The alignment of the four unions that have voted not to ratify a labor deal has provided a clear timeline for strike prep plans among the freight railroads and with sensitive cargo including chemicals.
The Brotherhood of Railroad Signalmen (BRS) announced Tuesday it is extending its status quo period through December 8 to align with the BMWED (Brotherhood of Maintenance of Way Employees), SMART-TD, and the International Brotherhood of Boilermakers. If no agreement is reached by then, a coordinated strike could start on December 9. Railroad unions that voted for ratification have said they will not cross the picket lines and will support their fellow union workers, posing the risk of a nationwide freight rail shutdown.
According to federal safety measures, railroad carriers begin prepping for a strike seven days before the strike date. The carriers start to prioritize the securing and movement of security-sensitive materials like chlorine for drinking water and hazardous materials in the rail winddown.
Ninety-six hours before a strike date, chemicals are no longer transported. According to the American Chemistry Council, railroad industry data shows a drop of 1,975 carloads of chemical shipments during the week of September 10 when the railroads stopped accepting shipments due to the previous threat of a strike.
The Association of American Railroads would be expected to release its planning steps, similar to what it announced in September.

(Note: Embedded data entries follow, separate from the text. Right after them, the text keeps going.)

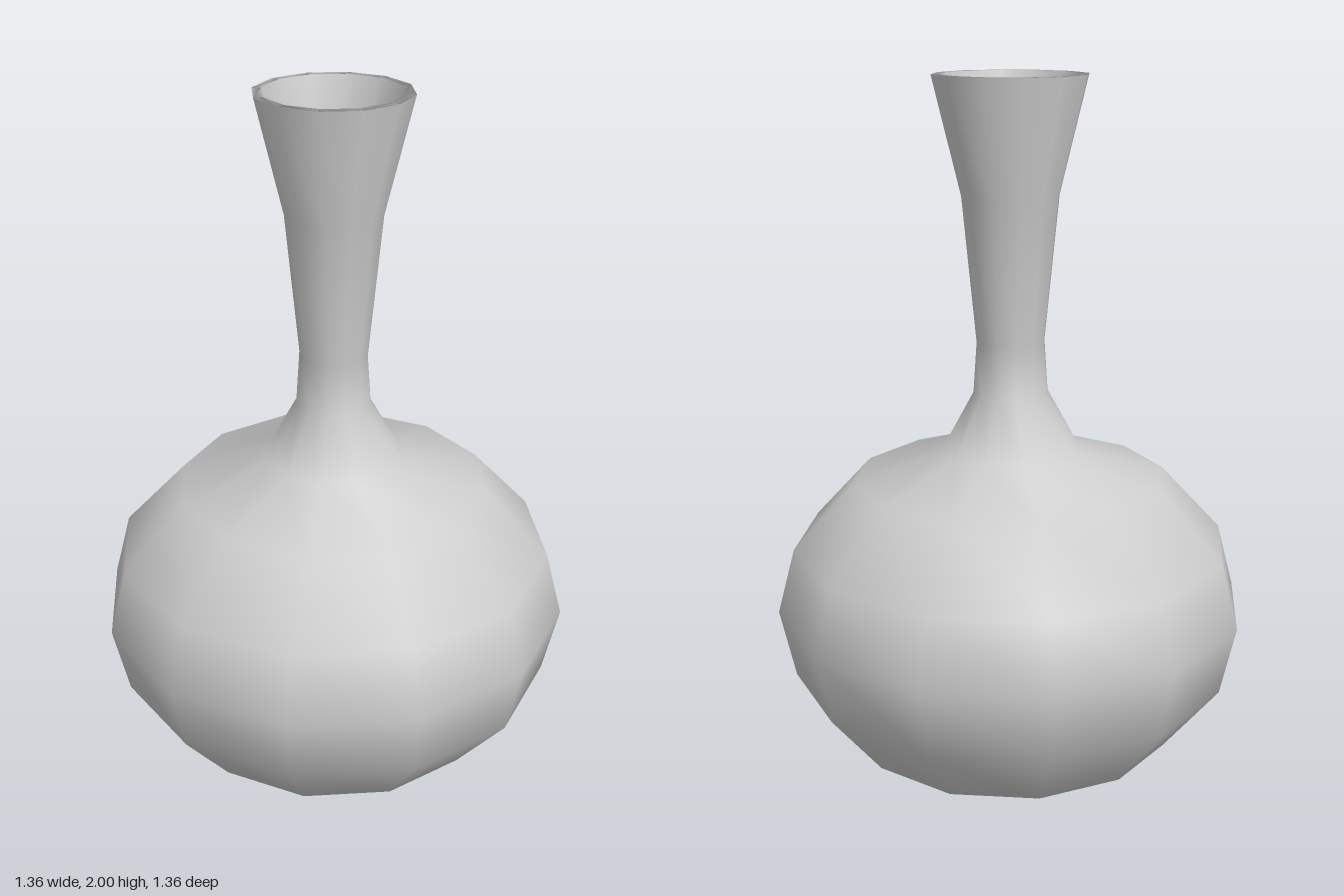
import * as THREE from 'three';

const SIDES = 12;

export function createModel() {
  const model = new THREE.Group();
  model.name = 'vase';
  const material = new THREE.MeshStandardMaterial({ color: 0xcccccc });

  // Outer profile [radius, height], from the foot up to the lip
  const outer = [
    [0.31, 0], [0.477, 0.09], [0.636, 0.287], [0.68, 0.488], [0.63, 0.676],
    [0.45, 0.87], [0.197, 0.957], [0.107, 1.12], [0.097, 1.267], [0.137, 1.675], [0.216, 2],
  ];

  // Inner profile, from the lip down to the inside floor
  const inner = [
    [0.19, 2], [0.112, 1.675], [0.072, 1.267], [0.08, 1.11], [0.17, 0.93],
    [0.43, 0.845], [0.605, 0.665], [0.655, 0.488], [0.612, 0.295], [0.46, 0.11], [0.3, 0.03],
  ];

  const addLathe = (name, profile) => {
    const points = profile.map(([r, y]) => new THREE.Vector2(r, y));
    const mesh = new THREE.Mesh(new THREE.LatheGeometry(points, SIDES), material);
    mesh.name = name;
    model.add(mesh);
  };

  // Bulb, neck, lip and hollow inside as one smooth wall
  addLathe('vaseWall', [...outer, ...inner]);

  // Flat foot underneath and flat floor inside
  addLathe('foot', [[0, 0], [0.31, 0]]);
  addLathe('insideFloor', [[0.3, 0.03], [0, 0.03]]);

  return model;
}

A new economic analysis released by the American Chemistry Council estimates that a rail strike would impact approximately $2.8 billion in chemical cargo that is moved weekly, with a month-long strike resulting in an overall hit to the economy of $160 billion, or one percentage point of GDP.
The ACC represents companies across industrial, energy and pharmaceutical sectors, among other manufacturing niches, including 3M, Dow, Dupont, Exxon Mobil, Chevron, BP and Eli Lilly.
If no agreement is reached between the four unions and rail carriers during cooling-off periods, there could be a strike or a lockout unless Congress intervenes using its power through the Constitution’s Commerce Clause. Under this clause, Congress would be able to introduce legislation to stop a strike or a lockout and to set terms of the agreements between the unions and the carriers.
One of the key points of negotiation for labor during this status quo period is asking for 56 hours of sick time based on an executive order for federal contractor benefits.
The Association of American Railroads provided CNBC with its leave policy explainer which was updated in mid-October. In a September report, the AAR quantified the impact of a strike on the supply chain and the U.S. economy at up to $2 billion a day.
This article originally appeared on CNBC